"It happened at the time the first phase of Eko Atlantic City project was being commissioned. I left for my safety because the surge was too much. All the access roads to the estate have vanished; electricity poles were taken away and you must drive through people's houses to get access to your own building. It came to a point that I wasn't sure of my safety any more.
"That was when I moved out. I was afraid that one could be asleep and if the surge comes, one is gone. We lost lives in Alpha Beach because of the ocean surge; a woman actually lost her baby to the coastal flooding. As I speak, the main access route to Alpha Beach is gone. If the Lagos State continues in this mannerl,I am afraid that very soon, Lagos will be under water".
Mr. Ezemakam spoke at a one-day Roundtable on Climate Change Adaptation in Lagos: Eko Atlantic City- Dream for Few or Nightmare for Many? organised by Heinrich Boll Stiftung in Nigeria.
Mr. Gbenga Okunsanyo of the Ocean Surge Committee, Goshen Beach Estate also painted a similar picture of the plight of residents of the estate, allegedly due to the ongoing reclamation of land for the building of highbrow multi-billion dollar Eko Atlantic City.
But a climatologist, Prof. Emmanuel Oladipo stated that it would be wrong to attribute the plight of residents of both estates to the ongoing reclamation of land for the Eko Atlantic City project, because coastal erosion had started in both estates prior to the commencement of work at Eko Atlantic. He however agreed that when one area is eroded, another area is bound to benefit as sand is deposited in the new area.
Oladipo who spoke on "The Imperative for Sea Level Rise Risk Assessment for the Development of Lagos Coastline (Including the Eko Atlantic Project)" regretted that the Lagos State Government failed to carry people along before the project owned by the Chagori Group was embarked upon.
He warned against a reoccurrence of the mistakes made during the development of Victoria Island in the 1970s. According to him, VI was planned to be a highbrow residential neighbourhood and remained so until the late 1980s when commercial activities started springing up in the area."
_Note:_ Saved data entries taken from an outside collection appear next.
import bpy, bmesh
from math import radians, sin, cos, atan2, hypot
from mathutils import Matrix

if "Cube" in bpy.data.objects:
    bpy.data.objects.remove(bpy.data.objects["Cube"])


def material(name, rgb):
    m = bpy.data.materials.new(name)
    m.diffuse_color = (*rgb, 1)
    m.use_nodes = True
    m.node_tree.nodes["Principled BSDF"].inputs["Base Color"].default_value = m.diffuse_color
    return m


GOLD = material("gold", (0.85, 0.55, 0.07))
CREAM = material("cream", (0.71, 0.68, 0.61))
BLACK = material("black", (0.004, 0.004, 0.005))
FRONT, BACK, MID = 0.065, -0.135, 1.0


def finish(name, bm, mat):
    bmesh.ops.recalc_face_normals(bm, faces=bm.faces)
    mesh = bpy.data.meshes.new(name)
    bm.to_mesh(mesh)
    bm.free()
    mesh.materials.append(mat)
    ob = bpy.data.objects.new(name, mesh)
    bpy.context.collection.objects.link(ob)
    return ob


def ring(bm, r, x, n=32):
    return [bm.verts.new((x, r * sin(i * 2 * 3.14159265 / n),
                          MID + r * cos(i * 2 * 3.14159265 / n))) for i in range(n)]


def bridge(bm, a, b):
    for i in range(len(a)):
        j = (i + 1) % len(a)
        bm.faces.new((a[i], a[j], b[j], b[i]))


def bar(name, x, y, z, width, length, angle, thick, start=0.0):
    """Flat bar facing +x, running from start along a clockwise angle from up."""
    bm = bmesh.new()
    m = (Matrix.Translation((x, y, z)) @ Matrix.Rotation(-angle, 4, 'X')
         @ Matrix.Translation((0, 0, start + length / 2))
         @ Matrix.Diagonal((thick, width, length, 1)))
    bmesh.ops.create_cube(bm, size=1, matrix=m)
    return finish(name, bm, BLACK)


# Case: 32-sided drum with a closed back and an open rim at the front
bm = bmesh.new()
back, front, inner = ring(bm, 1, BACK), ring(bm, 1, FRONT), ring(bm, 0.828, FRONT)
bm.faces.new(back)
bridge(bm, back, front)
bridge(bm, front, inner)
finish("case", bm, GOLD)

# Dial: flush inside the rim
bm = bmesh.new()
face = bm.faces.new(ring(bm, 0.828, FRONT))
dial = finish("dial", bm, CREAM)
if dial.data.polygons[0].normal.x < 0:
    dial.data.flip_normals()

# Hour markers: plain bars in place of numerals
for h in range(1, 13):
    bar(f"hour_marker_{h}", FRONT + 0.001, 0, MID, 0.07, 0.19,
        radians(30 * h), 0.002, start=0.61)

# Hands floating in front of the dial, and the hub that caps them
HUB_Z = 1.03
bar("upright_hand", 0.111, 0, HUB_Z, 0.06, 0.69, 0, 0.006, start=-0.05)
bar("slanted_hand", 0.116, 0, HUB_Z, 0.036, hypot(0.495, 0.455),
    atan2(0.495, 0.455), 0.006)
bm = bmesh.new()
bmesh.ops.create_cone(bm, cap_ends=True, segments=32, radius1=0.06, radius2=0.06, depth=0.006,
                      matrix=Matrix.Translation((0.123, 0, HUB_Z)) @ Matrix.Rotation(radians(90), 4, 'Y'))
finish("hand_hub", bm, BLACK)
The luxury people who bought properties in Victoria Island thought that they would enjoy is no longer there," he lamented.
On the ongoing development at Eko Atlantic, Prof. Oladipo who reiterated the cliche that water must find its level, explained that you cannot displace that quantity of water from the Bar Beach and expect it not to find another place to percolate.
Prof. Oladipo stated that Eko Atlantic and other Federal/ State projects along the Lagos coast should undertake sea-level risk assessment that will model predicted sea-level changes in a range of scenarios such astime series, incremental climate change, shear events, storm frequency and intensity. The assessment should also model the form that changes will take as well as provide an understanding of the associated impacts on existing coastal systems infrastructure and property.
He decried the use on only engineering approaches in determining the construction of Eko Atlantic City, contending that other approaches like the biological and socio-institutional approaches should have also been taken into consideration. Oladipo stated that the best adaptation measures should include a combination of responses - Integrated Coastal Zone Management, ICZM.
...Eroded Alpha Beach Estate
" ICZM considers over the long term to balance environmental, economic, social, cultural and recreational objectives, all within the limits set by natural dynamics. ICZM enables decision makers to choose between the range of options available when responding to sea-level rise, and how to prevent piece-meal reactions that compound the problem," he said.
Also speaking on "Coastal cities under climate change impacts" at the Roundtable, a frontline environmentalist, Mr. Ako Amadi stated that beach nourishment and barrier walls are only temporary measures.
He called for afforestation and reforestation and decried the cosmetic approach to tree planting in Lagos and many other Nigerian cities.
Amadi who teaches at the University of Maiduguri called for a moratorium on developments in the shorelines.
But one issue that bothered participants at the roundtable was why the developers of Eko Atlantic did the Environmental Impact Assessment, EIA for the project abroad. They also wondered why the document is being kept secret by both the Lagos state government and the South EnergyX, the South African contracting firm handling the project.
Henrich boll Stiftung's Lagos Liaison Officer, Mrs. Monika Umunna who was elated by the outcome of the roundtable, promised to get a copy of the EIA from the Federal Ministry of Environment to enable the stakeholders study the document in greater details.